=== Problem ===
Below are some records; find each line that carries the word "verts" and copy it.

=== Given data ===
============================================================

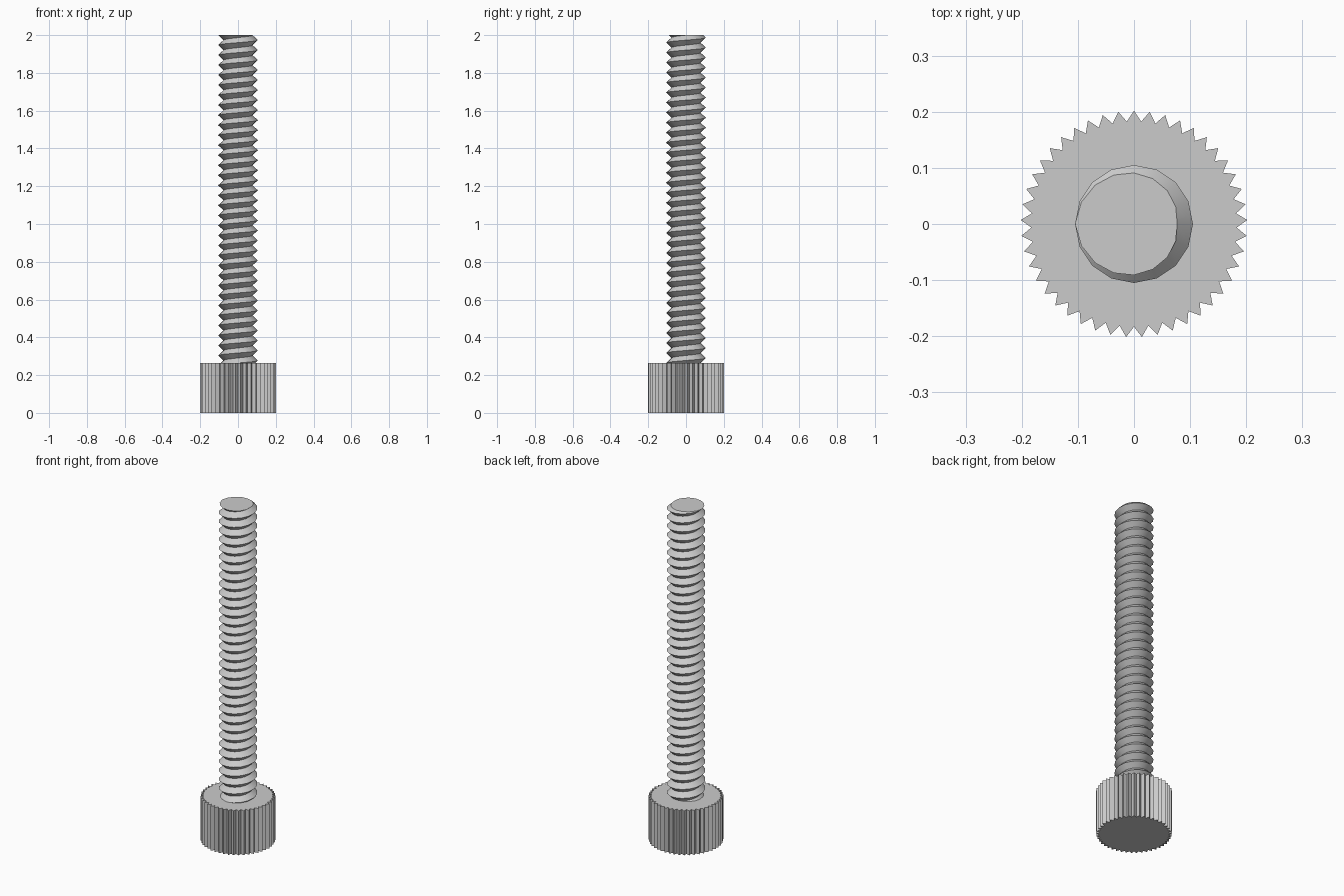
import bpy
import bmesh
from math import sin, cos, pi, radians

TOP = 2.0
PITCH = 0.053       # thread rise per turn
HEAD_H = 0.265
CREST, ROOT = 0.105, 0.077
SIDES = 16
TEETH = 45

if "Cube" in bpy.data.objects:
    bpy.data.objects.remove(bpy.data.objects["Cube"], do_unlink=True)

steel = bpy.data.materials.new("grey steel")
steel.use_nodes = True
colour = (0.6, 0.6, 0.6, 1)
steel.diffuse_color = colour
steel.node_tree.nodes["Principled BSDF"].inputs["Base Color"].default_value = colour


def finish(bm, name):
    bmesh.ops.recalc_face_normals(bm, faces=bm.faces[:])
    mesh = bpy.data.meshes.new(name)
    bm.to_mesh(mesh)
    bm.free()
    mesh.materials.append(steel)
    obj = bpy.data.objects.new(name, mesh)
    bpy.context.collection.objects.link(obj)
    bpy.ops.object.select_all(action="DESELECT")
    obj.select_set(True)
    bpy.context.view_layer.objects.active = obj
    bpy.ops.object.shade_smooth_by_angle(angle=radians(30))
    return obj


# Knurled head: star outline pulled upward
bm = bmesh.new()
outline = []
for i in range(TEETH * 2):
    r = 0.202 if i % 2 == 0 else 0.183
    a = pi / 2 + pi * i / TEETH
    outline.append(bm.verts.new((r * cos(a), r * sin(a), 0)))
base = bm.faces.new(outline)
pulled = bmesh.ops.extrude_face_region(bm, geom=[base], use_keep_orig=True)["geom"]
bmesh.ops.translate(bm, vec=(0, 0, HEAD_H),
                    verts=[g for g in pulled if isinstance(g, bmesh.types.BMVert)])
finish(bm, "knurled_head")

# Threaded shaft: crest and root lines wound as a right-handed helix
bm = bmesh.new()
rows = 2 * int((TOP - HEAD_H) / PITCH + 4)
grid = {}
for j in range(SIDES):
    for k in range(rows + 2):
        a = 2 * pi * j / SIDES
        r = CREST if k % 2 == 0 else ROOT
        z = TOP + PITCH * (j / SIDES + 1.5 + (k - rows) / 2)
        grid[j, k] = bm.verts.new((r * cos(a), r * sin(a), z))


def point(j, k):
    return grid[j, k] if j < SIDES else grid[0, k + 2]


for j in range(SIDES):
    for k in range(rows - 1):
        bm.faces.new((point(j, k), point(j + 1, k), point(j + 1, k + 1), point(j, k + 1)))

# Trim the ends flat and cap them
for z, direction in ((TOP, 1), (HEAD_H - 0.02, -1)):
    cut = bmesh.ops.bisect_plane(bm, geom=bm.verts[:] + bm.edges[:] + bm.faces[:], dist=1e-6,
                                 plane_co=(0, 0, z), plane_no=(0, 0, direction), clear_outer=True)
    rim = [g for g in cut["geom_cut"] if isinstance(g, bmesh.types.BMEdge)]
    bmesh.ops.contextual_create(bm, geom=rim)
finish(bm, "threaded_shaft")
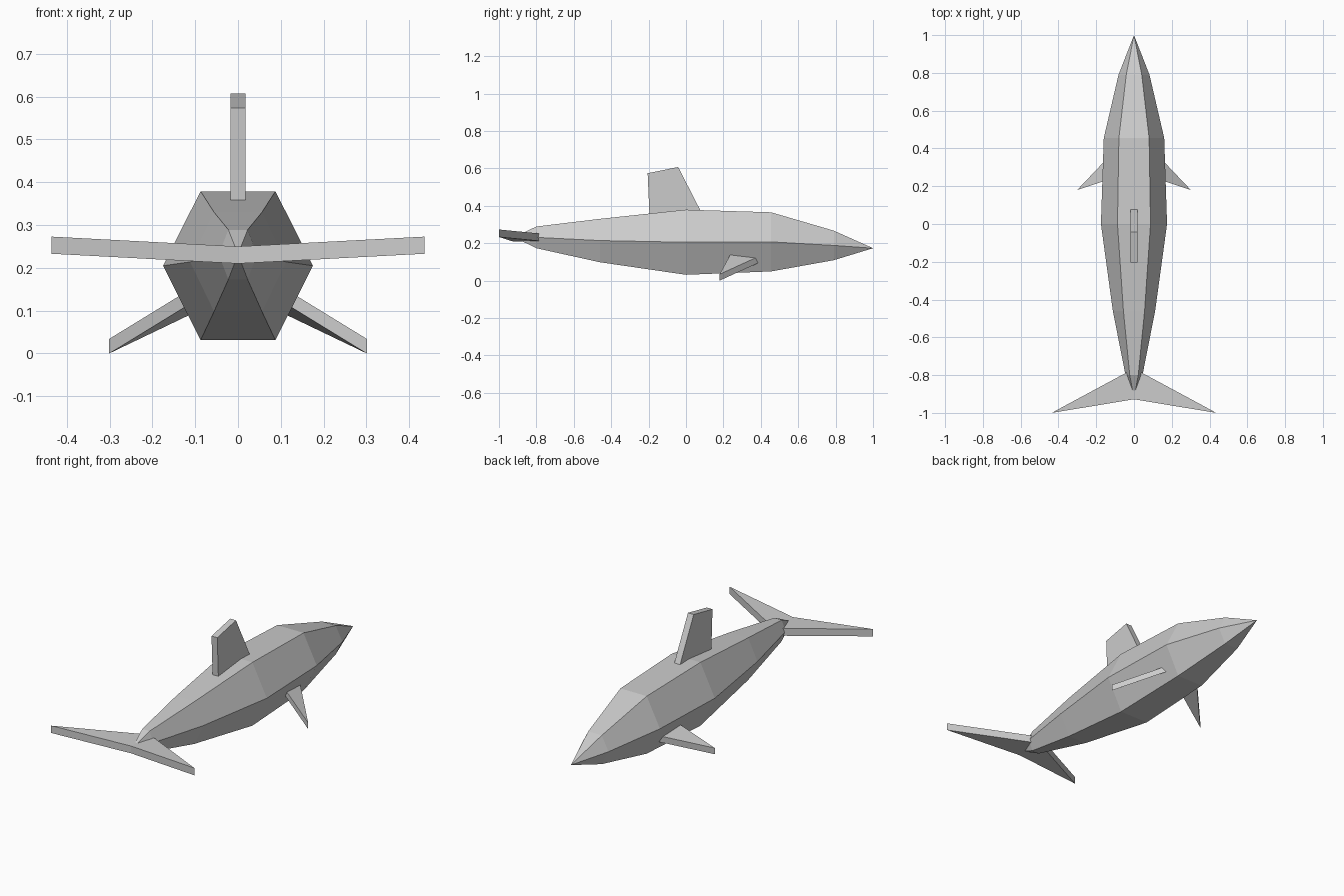
import bpy, bmesh, math
from mathutils import Vector

if "Cube" in bpy.data.objects:
    bpy.data.objects.remove(bpy.data.objects["Cube"])

grey = bpy.data.materials.new("plain grey")
grey.diffuse_color = (0.6, 0.6, 0.6, 1)
grey.use_nodes = True
grey.node_tree.nodes["Principled BSDF"].inputs["Base Color"].default_value = grey.diffuse_color


def finish(name, bm):
    bmesh.ops.recalc_face_normals(bm, faces=bm.faces)
    mesh = bpy.data.meshes.new(name)
    bm.to_mesh(mesh)
    bm.free()
    mesh.materials.append(grey)
    obj = bpy.data.objects.new(name, mesh)
    bpy.context.collection.objects.link(obj)
    return obj


def prism(name, points, offset):
    """Flat outline extruded along an offset vector."""
    bm = bmesh.new()
    a = [bm.verts.new(p) for p in points]
    b = [bm.verts.new(Vector(p) + Vector(offset)) for p in points]
    bm.faces.new(a)
    bm.faces.new(b[::-1])
    n = len(a)
    for i in range(n):
        j = (i + 1) % n
        bm.faces.new((a[i], b[i], b[j], a[j]))
    return finish(name, bm)


# Body: six-sided rings (y, centre z, half width, half height) with pointed ends
rings = [(-0.80, 0.231, 0.045, 0.058), (-0.46, 0.214, 0.112, 0.116),
         (0.0, 0.205, 0.175, 0.174), (0.455, 0.207, 0.160, 0.158),
         (0.79, 0.188, 0.082, 0.079)]
bm = bmesh.new()
loops = []
for y, z, w, h in rings:
    loops.append([bm.verts.new((w * math.cos(k * math.pi / 3), y,
                                z + h * math.sin(k * math.pi / 3) / math.sin(math.pi / 3)))
                  for k in range(6)])
tail_tip = bm.verts.new((0, -0.92, 0.232))
nose_tip = bm.verts.new((0, 1.0, 0.173))
for k in range(6):
    j = (k + 1) % 6
    for p, q in zip(loops, loops[1:]):
        bm.faces.new((p[k], p[j], q[j], q[k]))
    bm.faces.new((loops[0][k], loops[0][j], tail_tip))
    bm.faces.new((loops[-1][k], loops[-1][j], nose_tip))
finish("body", bm)

# Dorsal fin, rooted inside the back
prism("dorsal_fin", [(-0.0175, -0.205, 0.574), (-0.0175, -0.042, 0.607),
                     (-0.0175, 0.095, 0.34), (-0.0175, -0.194, 0.32)], (0.035, 0, 0))

# Paired fins, mirrored left and right
for side, s in (("right", 1), ("left", -1)):
    prism(side + "_tail_fluke", [(0, -0.765, 0.21), (s * 0.436, -1.0, 0.233),
                                 (0, -0.928, 0.21)], (0, 0, 0.04))
    prism(side + "_side_fin", [(s * 0.301, 0.18, 0.0), (s * 0.084, 0.408, 0.104),
                               (s * 0.102, 0.246, 0.122)], (0, 0, 0.034))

============================================================

=== Answer section ===
    outline.append(bm.verts.new((r * cos(a), r * sin(a), 0)))
                    verts=[g for g in pulled if isinstance(g, bmesh.types.BMVert)])
        grid[j, k] = bm.verts.new((r * cos(a), r * sin(a), z))
    cut = bmesh.ops.bisect_plane(bm, geom=bm.verts[:] + bm.edges[:] + bm.faces[:], dist=1e-6,
    a = [bm.verts.new(p) for p in points]
    b = [bm.verts.new(Vector(p) + Vector(offset)) for p in points]
    loops.append([bm.verts.new((w * math.cos(k * math.pi / 3), y,
tail_tip = bm.verts.new((0, -0.92, 0.232))
nose_tip = bm.verts.new((0, 1.0, 0.173))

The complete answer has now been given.